Exercise instructions: Take each line of the entries below that contains "color" and copy it.

(Given information)

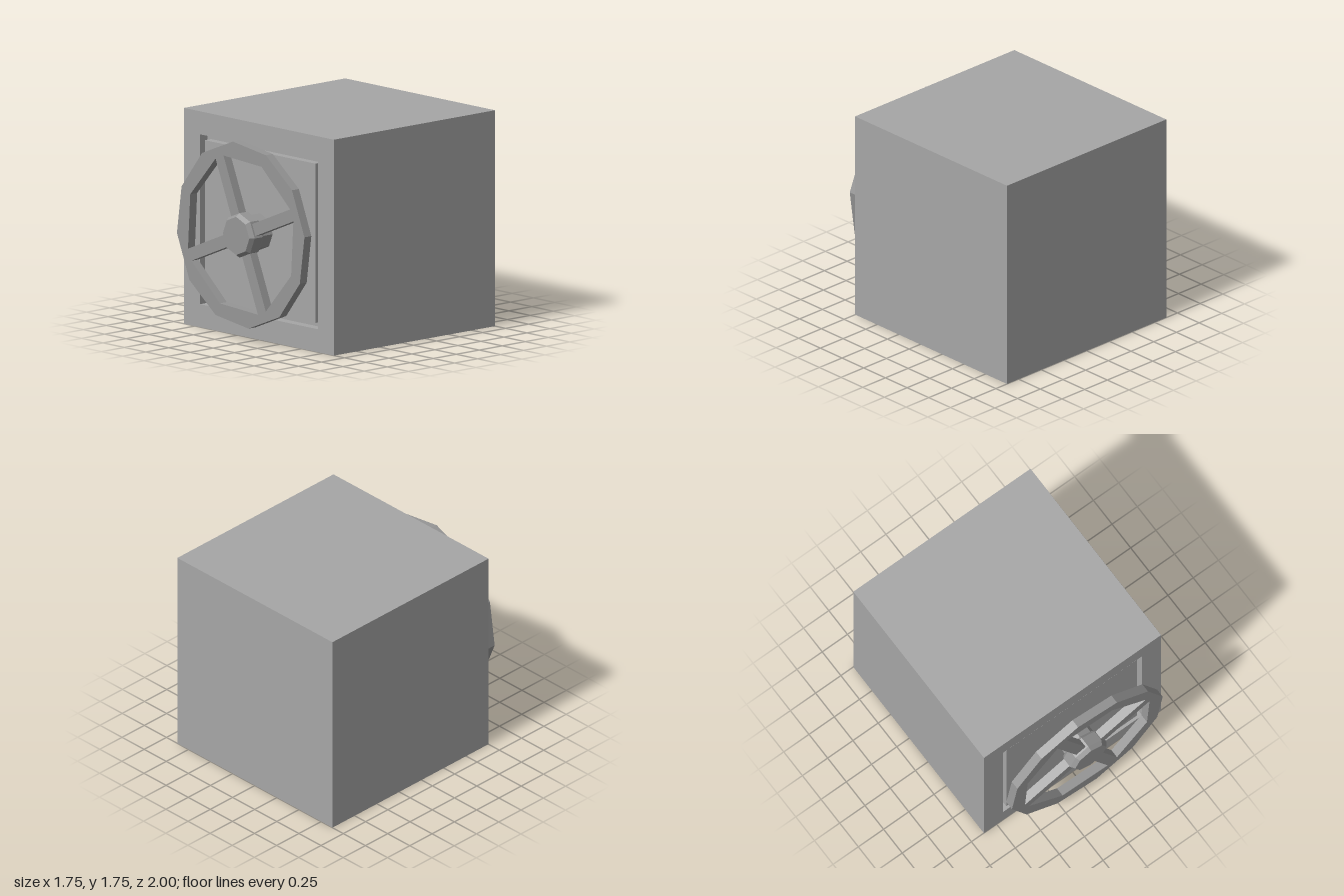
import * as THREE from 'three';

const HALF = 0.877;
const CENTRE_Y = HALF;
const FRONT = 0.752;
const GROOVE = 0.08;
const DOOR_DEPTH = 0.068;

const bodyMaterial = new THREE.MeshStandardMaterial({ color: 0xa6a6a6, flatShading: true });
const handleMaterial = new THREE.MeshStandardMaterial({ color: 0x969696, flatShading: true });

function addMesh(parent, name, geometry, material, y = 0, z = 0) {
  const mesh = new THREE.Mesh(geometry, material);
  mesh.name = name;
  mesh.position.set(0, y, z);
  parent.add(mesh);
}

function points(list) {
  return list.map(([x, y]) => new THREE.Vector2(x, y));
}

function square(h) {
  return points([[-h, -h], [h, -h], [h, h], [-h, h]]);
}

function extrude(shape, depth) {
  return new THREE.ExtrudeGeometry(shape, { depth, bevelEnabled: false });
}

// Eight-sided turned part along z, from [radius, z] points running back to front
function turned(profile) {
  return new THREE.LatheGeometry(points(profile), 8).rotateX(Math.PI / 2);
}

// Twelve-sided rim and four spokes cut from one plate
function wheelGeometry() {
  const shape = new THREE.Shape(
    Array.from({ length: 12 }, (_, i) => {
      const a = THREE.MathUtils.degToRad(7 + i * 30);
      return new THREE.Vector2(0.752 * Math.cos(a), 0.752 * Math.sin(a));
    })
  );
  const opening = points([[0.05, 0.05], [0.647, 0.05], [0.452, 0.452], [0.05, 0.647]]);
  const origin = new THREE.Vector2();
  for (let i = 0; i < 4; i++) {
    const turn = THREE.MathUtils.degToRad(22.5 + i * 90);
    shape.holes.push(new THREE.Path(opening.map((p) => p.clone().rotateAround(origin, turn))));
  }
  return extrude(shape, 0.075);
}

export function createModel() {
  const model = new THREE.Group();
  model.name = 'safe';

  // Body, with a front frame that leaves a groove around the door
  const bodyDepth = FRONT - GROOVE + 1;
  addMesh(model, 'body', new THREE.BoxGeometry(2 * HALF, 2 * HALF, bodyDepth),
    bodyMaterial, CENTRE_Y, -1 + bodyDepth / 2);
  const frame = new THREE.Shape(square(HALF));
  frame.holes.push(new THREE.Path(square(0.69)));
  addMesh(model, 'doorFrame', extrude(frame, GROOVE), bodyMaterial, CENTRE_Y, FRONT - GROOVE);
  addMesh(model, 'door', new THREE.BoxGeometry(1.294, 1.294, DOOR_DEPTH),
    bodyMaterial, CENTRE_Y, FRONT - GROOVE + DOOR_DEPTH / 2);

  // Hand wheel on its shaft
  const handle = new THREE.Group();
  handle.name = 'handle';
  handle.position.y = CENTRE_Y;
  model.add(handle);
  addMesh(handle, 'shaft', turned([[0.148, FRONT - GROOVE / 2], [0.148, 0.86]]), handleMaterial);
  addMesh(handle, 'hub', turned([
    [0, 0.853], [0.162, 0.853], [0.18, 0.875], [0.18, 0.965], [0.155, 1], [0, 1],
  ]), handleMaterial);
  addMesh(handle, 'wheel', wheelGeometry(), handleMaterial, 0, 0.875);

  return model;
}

(End Given information)
(Given information)

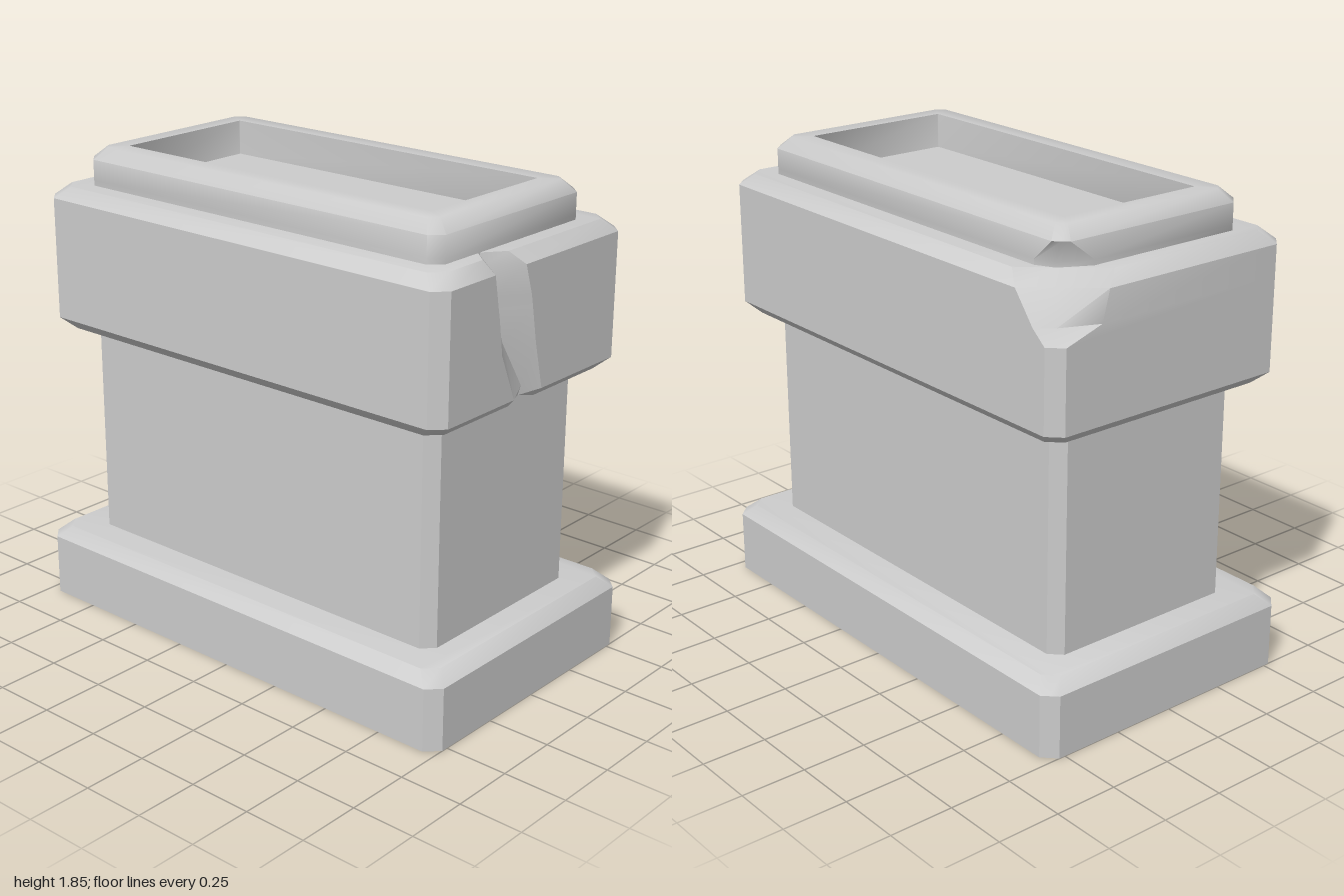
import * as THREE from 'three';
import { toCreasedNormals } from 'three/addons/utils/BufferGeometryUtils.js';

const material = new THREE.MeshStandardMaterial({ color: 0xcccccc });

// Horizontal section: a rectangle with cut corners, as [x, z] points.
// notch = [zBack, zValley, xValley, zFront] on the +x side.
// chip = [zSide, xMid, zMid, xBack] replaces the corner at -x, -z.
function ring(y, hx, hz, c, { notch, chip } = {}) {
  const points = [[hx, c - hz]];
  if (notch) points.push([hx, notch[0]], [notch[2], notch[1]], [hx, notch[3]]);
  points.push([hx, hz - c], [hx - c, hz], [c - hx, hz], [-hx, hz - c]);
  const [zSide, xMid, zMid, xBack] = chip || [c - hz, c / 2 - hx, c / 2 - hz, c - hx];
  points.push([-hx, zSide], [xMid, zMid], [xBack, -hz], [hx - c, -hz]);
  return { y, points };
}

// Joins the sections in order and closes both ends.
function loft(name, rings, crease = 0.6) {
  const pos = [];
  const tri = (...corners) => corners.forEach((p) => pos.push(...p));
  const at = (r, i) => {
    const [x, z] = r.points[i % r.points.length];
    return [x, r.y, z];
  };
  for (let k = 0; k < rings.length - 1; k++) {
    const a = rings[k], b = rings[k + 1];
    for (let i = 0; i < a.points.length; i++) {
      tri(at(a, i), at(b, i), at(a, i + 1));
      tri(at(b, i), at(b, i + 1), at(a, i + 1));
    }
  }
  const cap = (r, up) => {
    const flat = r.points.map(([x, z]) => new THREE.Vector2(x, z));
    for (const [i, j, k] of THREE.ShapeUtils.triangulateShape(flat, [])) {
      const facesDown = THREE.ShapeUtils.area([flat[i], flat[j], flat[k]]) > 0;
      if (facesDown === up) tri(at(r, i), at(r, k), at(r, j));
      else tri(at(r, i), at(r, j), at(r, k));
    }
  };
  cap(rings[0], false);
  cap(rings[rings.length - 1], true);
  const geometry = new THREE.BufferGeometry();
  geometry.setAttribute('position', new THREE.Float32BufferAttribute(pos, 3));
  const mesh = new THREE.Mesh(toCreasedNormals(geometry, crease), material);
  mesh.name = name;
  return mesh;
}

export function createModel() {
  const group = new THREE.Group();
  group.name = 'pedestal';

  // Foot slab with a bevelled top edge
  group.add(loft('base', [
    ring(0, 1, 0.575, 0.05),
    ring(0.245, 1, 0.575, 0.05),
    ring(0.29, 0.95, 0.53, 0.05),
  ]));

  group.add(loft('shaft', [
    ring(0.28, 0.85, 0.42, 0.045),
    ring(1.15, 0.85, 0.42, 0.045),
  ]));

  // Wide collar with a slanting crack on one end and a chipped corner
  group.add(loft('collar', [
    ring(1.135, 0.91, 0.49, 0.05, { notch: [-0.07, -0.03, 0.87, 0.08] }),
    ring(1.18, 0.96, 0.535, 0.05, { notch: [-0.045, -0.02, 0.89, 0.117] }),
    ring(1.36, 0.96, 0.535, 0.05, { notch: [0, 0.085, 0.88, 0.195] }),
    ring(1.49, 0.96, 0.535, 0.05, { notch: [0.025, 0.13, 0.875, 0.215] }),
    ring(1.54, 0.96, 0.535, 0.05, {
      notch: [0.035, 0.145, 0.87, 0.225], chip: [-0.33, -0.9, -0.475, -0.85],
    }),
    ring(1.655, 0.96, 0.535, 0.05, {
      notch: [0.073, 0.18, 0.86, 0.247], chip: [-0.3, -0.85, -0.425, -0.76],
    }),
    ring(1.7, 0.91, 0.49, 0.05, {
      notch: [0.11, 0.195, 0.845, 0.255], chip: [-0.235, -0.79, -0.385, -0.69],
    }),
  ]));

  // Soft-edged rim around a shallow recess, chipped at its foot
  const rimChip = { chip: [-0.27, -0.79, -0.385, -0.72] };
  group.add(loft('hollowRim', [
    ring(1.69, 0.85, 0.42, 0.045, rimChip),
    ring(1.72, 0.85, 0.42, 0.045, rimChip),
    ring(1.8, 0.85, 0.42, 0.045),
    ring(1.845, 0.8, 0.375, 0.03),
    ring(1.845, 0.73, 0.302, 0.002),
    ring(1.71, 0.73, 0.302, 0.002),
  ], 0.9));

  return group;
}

(End Given information)
(Given information)

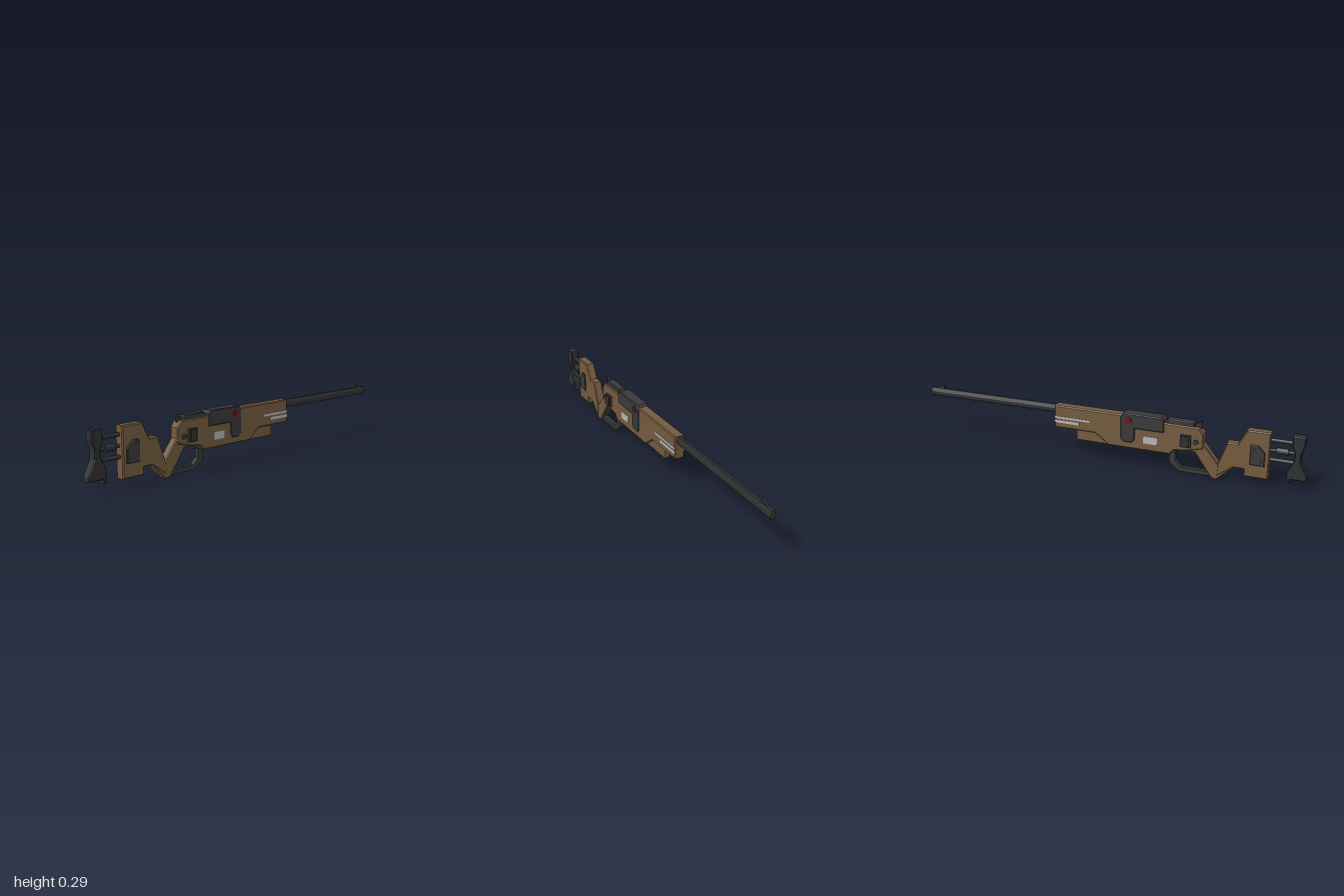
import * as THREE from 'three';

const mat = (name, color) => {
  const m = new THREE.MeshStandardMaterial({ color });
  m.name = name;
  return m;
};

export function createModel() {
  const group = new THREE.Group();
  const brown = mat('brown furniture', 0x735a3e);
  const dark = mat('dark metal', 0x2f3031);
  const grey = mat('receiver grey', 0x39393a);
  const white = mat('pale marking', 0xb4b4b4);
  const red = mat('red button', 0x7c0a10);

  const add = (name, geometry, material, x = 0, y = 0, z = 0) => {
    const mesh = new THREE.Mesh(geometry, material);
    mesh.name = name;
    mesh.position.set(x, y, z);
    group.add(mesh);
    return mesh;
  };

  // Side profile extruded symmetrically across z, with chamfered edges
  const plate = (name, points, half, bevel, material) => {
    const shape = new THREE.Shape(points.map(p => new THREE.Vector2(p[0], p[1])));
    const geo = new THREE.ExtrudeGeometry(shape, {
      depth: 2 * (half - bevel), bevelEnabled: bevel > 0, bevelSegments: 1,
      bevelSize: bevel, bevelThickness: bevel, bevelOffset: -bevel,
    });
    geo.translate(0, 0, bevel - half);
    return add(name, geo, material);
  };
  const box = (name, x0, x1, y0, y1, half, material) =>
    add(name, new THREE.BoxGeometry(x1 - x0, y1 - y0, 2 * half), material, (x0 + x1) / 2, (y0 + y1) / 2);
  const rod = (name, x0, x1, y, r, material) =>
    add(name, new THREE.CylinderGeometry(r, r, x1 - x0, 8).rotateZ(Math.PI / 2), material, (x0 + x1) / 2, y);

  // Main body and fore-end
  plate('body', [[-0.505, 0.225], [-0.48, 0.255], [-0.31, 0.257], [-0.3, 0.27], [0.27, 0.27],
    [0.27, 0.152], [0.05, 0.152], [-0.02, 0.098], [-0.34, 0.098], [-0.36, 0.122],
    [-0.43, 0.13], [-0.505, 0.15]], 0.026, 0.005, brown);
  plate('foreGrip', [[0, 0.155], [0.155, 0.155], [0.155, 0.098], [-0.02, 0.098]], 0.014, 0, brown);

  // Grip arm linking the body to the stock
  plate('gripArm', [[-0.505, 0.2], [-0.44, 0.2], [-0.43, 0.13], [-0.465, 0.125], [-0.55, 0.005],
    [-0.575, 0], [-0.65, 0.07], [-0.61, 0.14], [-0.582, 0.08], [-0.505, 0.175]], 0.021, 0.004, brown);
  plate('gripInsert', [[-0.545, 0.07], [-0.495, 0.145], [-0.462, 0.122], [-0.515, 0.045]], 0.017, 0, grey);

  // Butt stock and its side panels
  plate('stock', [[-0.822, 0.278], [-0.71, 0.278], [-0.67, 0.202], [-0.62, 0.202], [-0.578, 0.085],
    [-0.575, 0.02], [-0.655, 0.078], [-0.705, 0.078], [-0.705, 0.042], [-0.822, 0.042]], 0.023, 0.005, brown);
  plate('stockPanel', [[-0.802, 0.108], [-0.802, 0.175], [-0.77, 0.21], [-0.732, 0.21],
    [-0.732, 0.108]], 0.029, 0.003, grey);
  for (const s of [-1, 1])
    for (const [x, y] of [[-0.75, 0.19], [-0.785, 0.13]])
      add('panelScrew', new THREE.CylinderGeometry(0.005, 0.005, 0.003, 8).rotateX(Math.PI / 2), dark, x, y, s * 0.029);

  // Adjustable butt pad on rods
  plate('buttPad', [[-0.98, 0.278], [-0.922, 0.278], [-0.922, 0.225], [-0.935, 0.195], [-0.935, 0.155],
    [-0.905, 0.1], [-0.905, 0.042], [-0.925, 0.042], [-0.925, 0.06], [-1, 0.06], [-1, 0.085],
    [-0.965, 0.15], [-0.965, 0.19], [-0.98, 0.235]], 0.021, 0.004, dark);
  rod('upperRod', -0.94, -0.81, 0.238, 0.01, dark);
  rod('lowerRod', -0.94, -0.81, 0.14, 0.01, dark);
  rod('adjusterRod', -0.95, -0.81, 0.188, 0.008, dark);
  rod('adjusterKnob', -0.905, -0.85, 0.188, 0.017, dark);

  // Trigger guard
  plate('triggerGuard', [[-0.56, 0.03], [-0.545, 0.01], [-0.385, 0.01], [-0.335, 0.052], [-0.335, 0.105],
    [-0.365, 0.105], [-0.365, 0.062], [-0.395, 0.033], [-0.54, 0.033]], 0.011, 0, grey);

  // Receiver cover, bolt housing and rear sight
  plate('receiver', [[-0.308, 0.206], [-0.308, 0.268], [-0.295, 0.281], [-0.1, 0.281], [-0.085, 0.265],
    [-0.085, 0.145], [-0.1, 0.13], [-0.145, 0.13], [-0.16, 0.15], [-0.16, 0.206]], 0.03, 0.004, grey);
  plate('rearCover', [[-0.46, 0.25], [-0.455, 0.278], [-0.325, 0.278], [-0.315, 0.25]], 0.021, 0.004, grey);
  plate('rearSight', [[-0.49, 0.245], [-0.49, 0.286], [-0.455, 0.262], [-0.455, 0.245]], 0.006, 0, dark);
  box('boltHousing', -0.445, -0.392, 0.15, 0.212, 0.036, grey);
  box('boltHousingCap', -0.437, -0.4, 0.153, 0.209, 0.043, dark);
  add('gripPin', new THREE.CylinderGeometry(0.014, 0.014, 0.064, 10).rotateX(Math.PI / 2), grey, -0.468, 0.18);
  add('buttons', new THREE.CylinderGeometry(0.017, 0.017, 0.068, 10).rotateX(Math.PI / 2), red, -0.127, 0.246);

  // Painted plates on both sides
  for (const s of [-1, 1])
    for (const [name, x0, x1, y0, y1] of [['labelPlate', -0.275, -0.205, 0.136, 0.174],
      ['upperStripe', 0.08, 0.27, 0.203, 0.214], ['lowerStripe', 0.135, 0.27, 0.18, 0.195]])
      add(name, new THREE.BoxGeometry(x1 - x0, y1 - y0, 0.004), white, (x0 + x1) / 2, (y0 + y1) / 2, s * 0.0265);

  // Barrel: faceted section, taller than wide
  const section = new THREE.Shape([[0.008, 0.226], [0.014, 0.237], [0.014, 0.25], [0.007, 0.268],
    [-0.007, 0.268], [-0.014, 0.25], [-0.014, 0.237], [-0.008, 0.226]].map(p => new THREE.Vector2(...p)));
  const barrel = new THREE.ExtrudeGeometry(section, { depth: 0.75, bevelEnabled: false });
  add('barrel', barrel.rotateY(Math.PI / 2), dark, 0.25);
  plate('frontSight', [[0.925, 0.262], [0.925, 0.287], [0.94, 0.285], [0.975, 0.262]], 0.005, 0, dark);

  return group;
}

(End Given information)

Result of the exercise:
const bodyMaterial = new THREE.MeshStandardMaterial({ color: 0xa6a6a6, flatShading: true });
const handleMaterial = new THREE.MeshStandardMaterial({ color: 0x969696, flatShading: true });
const material = new THREE.MeshStandardMaterial({ color: 0xcccccc });
const mat = (name, color) => {
  const m = new THREE.MeshStandardMaterial({ color });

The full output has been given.